| Excerpted data |

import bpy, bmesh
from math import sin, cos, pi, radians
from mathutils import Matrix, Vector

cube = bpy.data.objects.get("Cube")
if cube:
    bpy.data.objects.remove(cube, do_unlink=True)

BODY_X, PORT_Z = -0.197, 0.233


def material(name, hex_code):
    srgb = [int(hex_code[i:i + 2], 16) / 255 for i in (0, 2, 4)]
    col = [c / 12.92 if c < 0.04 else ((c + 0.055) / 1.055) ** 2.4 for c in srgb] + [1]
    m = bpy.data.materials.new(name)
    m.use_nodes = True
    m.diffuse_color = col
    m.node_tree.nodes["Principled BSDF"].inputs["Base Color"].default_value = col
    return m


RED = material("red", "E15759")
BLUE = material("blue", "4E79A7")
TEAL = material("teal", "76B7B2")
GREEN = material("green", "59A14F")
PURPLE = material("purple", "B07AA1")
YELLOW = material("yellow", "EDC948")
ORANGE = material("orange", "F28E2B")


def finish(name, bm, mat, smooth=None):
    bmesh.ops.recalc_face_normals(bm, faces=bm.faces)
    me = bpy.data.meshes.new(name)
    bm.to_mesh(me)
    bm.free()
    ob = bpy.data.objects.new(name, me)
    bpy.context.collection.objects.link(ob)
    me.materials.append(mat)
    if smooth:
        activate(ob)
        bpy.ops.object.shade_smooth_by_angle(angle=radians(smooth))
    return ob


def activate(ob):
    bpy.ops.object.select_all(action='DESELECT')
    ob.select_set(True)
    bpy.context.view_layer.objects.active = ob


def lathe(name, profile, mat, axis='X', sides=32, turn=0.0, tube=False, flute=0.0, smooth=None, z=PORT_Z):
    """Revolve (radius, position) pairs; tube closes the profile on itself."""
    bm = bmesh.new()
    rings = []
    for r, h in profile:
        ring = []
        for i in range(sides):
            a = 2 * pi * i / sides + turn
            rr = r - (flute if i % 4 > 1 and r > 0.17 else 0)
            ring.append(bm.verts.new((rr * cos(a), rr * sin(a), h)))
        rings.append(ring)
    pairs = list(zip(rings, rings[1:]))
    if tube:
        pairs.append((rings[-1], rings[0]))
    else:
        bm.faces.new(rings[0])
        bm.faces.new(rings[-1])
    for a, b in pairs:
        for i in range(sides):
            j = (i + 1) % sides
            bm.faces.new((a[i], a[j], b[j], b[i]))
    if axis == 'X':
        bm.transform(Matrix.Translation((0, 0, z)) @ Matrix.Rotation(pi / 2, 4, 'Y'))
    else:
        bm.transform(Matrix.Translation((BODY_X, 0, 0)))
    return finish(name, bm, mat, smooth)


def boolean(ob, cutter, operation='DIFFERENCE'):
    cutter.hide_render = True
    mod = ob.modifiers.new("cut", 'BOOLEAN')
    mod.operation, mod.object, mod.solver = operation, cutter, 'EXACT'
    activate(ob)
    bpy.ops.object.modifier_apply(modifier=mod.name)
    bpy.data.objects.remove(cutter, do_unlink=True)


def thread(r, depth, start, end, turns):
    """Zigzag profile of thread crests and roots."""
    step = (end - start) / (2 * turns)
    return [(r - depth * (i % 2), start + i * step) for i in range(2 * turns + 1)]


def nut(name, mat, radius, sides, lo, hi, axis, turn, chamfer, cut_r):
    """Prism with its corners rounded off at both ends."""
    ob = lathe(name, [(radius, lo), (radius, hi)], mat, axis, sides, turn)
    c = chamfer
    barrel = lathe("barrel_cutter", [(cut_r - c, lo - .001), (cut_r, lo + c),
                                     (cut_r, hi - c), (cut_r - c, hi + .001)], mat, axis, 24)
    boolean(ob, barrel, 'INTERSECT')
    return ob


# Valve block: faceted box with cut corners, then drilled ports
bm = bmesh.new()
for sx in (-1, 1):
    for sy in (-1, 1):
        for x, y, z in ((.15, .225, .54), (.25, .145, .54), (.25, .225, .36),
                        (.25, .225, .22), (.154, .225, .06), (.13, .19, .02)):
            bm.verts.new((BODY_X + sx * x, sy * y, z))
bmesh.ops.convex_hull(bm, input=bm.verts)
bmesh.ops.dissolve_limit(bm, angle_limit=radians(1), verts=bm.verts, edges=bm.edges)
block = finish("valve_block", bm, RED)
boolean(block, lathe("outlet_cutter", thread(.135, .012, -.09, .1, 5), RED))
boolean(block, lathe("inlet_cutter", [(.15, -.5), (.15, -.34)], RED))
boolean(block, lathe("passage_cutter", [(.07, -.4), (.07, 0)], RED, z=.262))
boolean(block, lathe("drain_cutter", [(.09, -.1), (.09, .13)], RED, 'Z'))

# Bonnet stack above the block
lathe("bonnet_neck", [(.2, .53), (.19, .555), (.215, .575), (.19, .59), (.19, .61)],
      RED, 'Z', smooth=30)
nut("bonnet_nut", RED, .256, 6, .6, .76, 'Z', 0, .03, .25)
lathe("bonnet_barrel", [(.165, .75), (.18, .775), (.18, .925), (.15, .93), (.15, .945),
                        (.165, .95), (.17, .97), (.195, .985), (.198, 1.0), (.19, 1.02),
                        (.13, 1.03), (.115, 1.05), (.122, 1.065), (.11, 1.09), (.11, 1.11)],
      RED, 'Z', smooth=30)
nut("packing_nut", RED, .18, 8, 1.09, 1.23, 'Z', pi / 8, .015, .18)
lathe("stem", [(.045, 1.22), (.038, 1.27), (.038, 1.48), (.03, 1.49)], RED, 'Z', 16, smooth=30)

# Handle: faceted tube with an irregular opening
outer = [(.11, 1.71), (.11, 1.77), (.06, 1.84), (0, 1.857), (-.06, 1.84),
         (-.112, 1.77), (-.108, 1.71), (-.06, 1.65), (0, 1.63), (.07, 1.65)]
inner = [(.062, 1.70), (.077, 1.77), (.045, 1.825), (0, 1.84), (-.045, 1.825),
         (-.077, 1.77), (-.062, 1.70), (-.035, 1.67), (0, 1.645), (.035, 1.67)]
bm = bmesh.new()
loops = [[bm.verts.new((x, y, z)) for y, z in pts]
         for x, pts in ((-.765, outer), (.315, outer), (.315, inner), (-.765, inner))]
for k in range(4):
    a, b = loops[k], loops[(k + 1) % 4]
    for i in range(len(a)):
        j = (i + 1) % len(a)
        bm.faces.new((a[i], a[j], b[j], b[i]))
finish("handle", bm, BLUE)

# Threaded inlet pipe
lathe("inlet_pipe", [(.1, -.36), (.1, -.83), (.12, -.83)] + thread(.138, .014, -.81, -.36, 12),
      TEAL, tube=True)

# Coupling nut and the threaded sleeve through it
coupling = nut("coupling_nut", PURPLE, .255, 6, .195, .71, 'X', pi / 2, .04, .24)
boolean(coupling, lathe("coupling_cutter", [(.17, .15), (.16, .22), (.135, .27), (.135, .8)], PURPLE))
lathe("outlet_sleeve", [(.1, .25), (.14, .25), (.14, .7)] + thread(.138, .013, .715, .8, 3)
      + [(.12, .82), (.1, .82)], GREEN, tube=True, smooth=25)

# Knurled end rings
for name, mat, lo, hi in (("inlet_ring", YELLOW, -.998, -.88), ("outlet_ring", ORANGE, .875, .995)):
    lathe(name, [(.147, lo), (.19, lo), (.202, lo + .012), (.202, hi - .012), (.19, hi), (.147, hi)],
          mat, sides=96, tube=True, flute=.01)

| Exercise details |
What you return must match the records above exactly, line for line.

| Solved exercise |
import bpy, bmesh
from math import sin, cos, pi, radians
from mathutils import Matrix, Vector

cube = bpy.data.objects.get("Cube")
if cube:
    bpy.data.objects.remove(cube, do_unlink=True)

BODY_X, PORT_Z = -0.197, 0.233


def material(name, hex_code):
    srgb = [int(hex_code[i:i + 2], 16) / 255 for i in (0, 2, 4)]
    col = [c / 12.92 if c < 0.04 else ((c + 0.055) / 1.055) ** 2.4 for c in srgb] + [1]
    m = bpy.data.materials.new(name)
    m.use_nodes = True
    m.diffuse_color = col
    m.node_tree.nodes["Principled BSDF"].inputs["Base Color"].default_value = col
    return m


RED = material("red", "E15759")
BLUE = material("blue", "4E79A7")
TEAL = material("teal", "76B7B2")
GREEN = material("green", "59A14F")
PURPLE = material("purple", "B07AA1")
YELLOW = material("yellow", "EDC948")
ORANGE = material("orange", "F28E2B")


def finish(name, bm, mat, smooth=None):
    bmesh.ops.recalc_face_normals(bm, faces=bm.faces)
    me = bpy.data.meshes.new(name)
    bm.to_mesh(me)
    bm.free()
    ob = bpy.data.objects.new(name, me)
    bpy.context.collection.objects.link(ob)
    me.materials.append(mat)
    if smooth:
        activate(ob)
        bpy.ops.object.shade_smooth_by_angle(angle=radians(smooth))
    return ob


def activate(ob):
    bpy.ops.object.select_all(action='DESELECT')
    ob.select_set(True)
    bpy.context.view_layer.objects.active = ob


def lathe(name, profile, mat, axis='X', sides=32, turn=0.0, tube=False, flute=0.0, smooth=None, z=PORT_Z):
    """Revolve (radius, position) pairs; tube closes the profile on itself."""
    bm = bmesh.new()
    rings = []
    for r, h in profile:
        ring = []
        for i in range(sides):
            a = 2 * pi * i / sides + turn
            rr = r - (flute if i % 4 > 1 and r > 0.17 else 0)
            ring.append(bm.verts.new((rr * cos(a), rr * sin(a), h)))
        rings.append(ring)
    pairs = list(zip(rings, rings[1:]))
    if tube:
        pairs.append((rings[-1], rings[0]))
    else:
        bm.faces.new(rings[0])
        bm.faces.new(rings[-1])
    for a, b in pairs:
        for i in range(sides):
            j = (i + 1) % sides
            bm.faces.new((a[i], a[j], b[j], b[i]))
    if axis == 'X':
        bm.transform(Matrix.Translation((0, 0, z)) @ Matrix.Rotation(pi / 2, 4, 'Y'))
    else:
        bm.transform(Matrix.Translation((BODY_X, 0, 0)))
    return finish(name, bm, mat, smooth)


def boolean(ob, cutter, operation='DIFFERENCE'):
    cutter.hide_render = True
    mod = ob.modifiers.new("cut", 'BOOLEAN')
    mod.operation, mod.object, mod.solver = operation, cutter, 'EXACT'
    activate(ob)
    bpy.ops.object.modifier_apply(modifier=mod.name)
    bpy.data.objects.remove(cutter, do_unlink=True)


def thread(r, depth, start, end, turns):
    """Zigzag profile of thread crests and roots."""
    step = (end - start) / (2 * turns)
    return [(r - depth * (i % 2), start + i * step) for i in range(2 * turns + 1)]


def nut(name, mat, radius, sides, lo, hi, axis, turn, chamfer, cut_r):
    """Prism with its corners rounded off at both ends."""
    ob = lathe(name, [(radius, lo), (radius, hi)], mat, axis, sides, turn)
    c = chamfer
    barrel = lathe("barrel_cutter", [(cut_r - c, lo - .001), (cut_r, lo + c),
                                     (cut_r, hi - c), (cut_r - c, hi + .001)], mat, axis, 24)
    boolean(ob, barrel, 'INTERSECT')
    return ob


# Valve block: faceted box with cut corners, then drilled ports
bm = bmesh.new()
for sx in (-1, 1):
    for sy in (-1, 1):
        for x, y, z in ((.15, .225, .54), (.25, .145, .54), (.25, .225, .36),
                        (.25, .225, .22), (.154, .225, .06), (.13, .19, .02)):
            bm.verts.new((BODY_X + sx * x, sy * y, z))
bmesh.ops.convex_hull(bm, input=bm.verts)
bmesh.ops.dissolve_limit(bm, angle_limit=radians(1), verts=bm.verts, edges=bm.edges)
block = finish("valve_block", bm, RED)
boolean(block, lathe("outlet_cutter", thread(.135, .012, -.09, .1, 5), RED))
boolean(block, lathe("inlet_cutter", [(.15, -.5), (.15, -.34)], RED))
boolean(block, lathe("passage_cutter", [(.07, -.4), (.07, 0)], RED, z=.262))
boolean(block, lathe("drain_cutter", [(.09, -.1), (.09, .13)], RED, 'Z'))

# Bonnet stack above the block
lathe("bonnet_neck", [(.2, .53), (.19, .555), (.215, .575), (.19, .59), (.19, .61)],
      RED, 'Z', smooth=30)
nut("bonnet_nut", RED, .256, 6, .6, .76, 'Z', 0, .03, .25)
lathe("bonnet_barrel", [(.165, .75), (.18, .775), (.18, .925), (.15, .93), (.15, .945),
                        (.165, .95), (.17, .97), (.195, .985), (.198, 1.0), (.19, 1.02),
                        (.13, 1.03), (.115, 1.05), (.122, 1.065), (.11, 1.09), (.11, 1.11)],
      RED, 'Z', smooth=30)
nut("packing_nut", RED, .18, 8, 1.09, 1.23, 'Z', pi / 8, .015, .18)
lathe("stem", [(.045, 1.22), (.038, 1.27), (.038, 1.48), (.03, 1.49)], RED, 'Z', 16, smooth=30)

# Handle: faceted tube with an irregular opening
outer = [(.11, 1.71), (.11, 1.77), (.06, 1.84), (0, 1.857), (-.06, 1.84),
         (-.112, 1.77), (-.108, 1.71), (-.06, 1.65), (0, 1.63), (.07, 1.65)]
inner = [(.062, 1.70), (.077, 1.77), (.045, 1.825), (0, 1.84), (-.045, 1.825),
         (-.077, 1.77), (-.062, 1.70), (-.035, 1.67), (0, 1.645), (.035, 1.67)]
bm = bmesh.new()
loops = [[bm.verts.new((x, y, z)) for y, z in pts]
         for x, pts in ((-.765, outer), (.315, outer), (.315, inner), (-.765, inner))]
for k in range(4):
    a, b = loops[k], loops[(k + 1) % 4]
    for i in range(len(a)):
        j = (i + 1) % len(a)
        bm.faces.new((a[i], a[j], b[j], b[i]))
finish("handle", bm, BLUE)

# Threaded inlet pipe
lathe("inlet_pipe", [(.1, -.36), (.1, -.83), (.12, -.83)] + thread(.138, .014, -.81, -.36, 12),
      TEAL, tube=True)

# Coupling nut and the threaded sleeve through it
coupling = nut("coupling_nut", PURPLE, .255, 6, .195, .71, 'X', pi / 2, .04, .24)
boolean(coupling, lathe("coupling_cutter", [(.17, .15), (.16, .22), (.135, .27), (.135, .8)], PURPLE))
lathe("outlet_sleeve", [(.1, .25), (.14, .25), (.14, .7)] + thread(.138, .013, .715, .8, 3)
      + [(.12, .82), (.1, .82)], GREEN, tube=True, smooth=25)

# Knurled end rings
for name, mat, lo, hi in (("inlet_ring", YELLOW, -.998, -.88), ("outlet_ring", ORANGE, .875, .995)):
    lathe(name, [(.147, lo), (.19, lo), (.202, lo + .012), (.202, hi - .012), (.19, hi), (.147, hi)],
          mat, sides=96, tube=True, flute=.01)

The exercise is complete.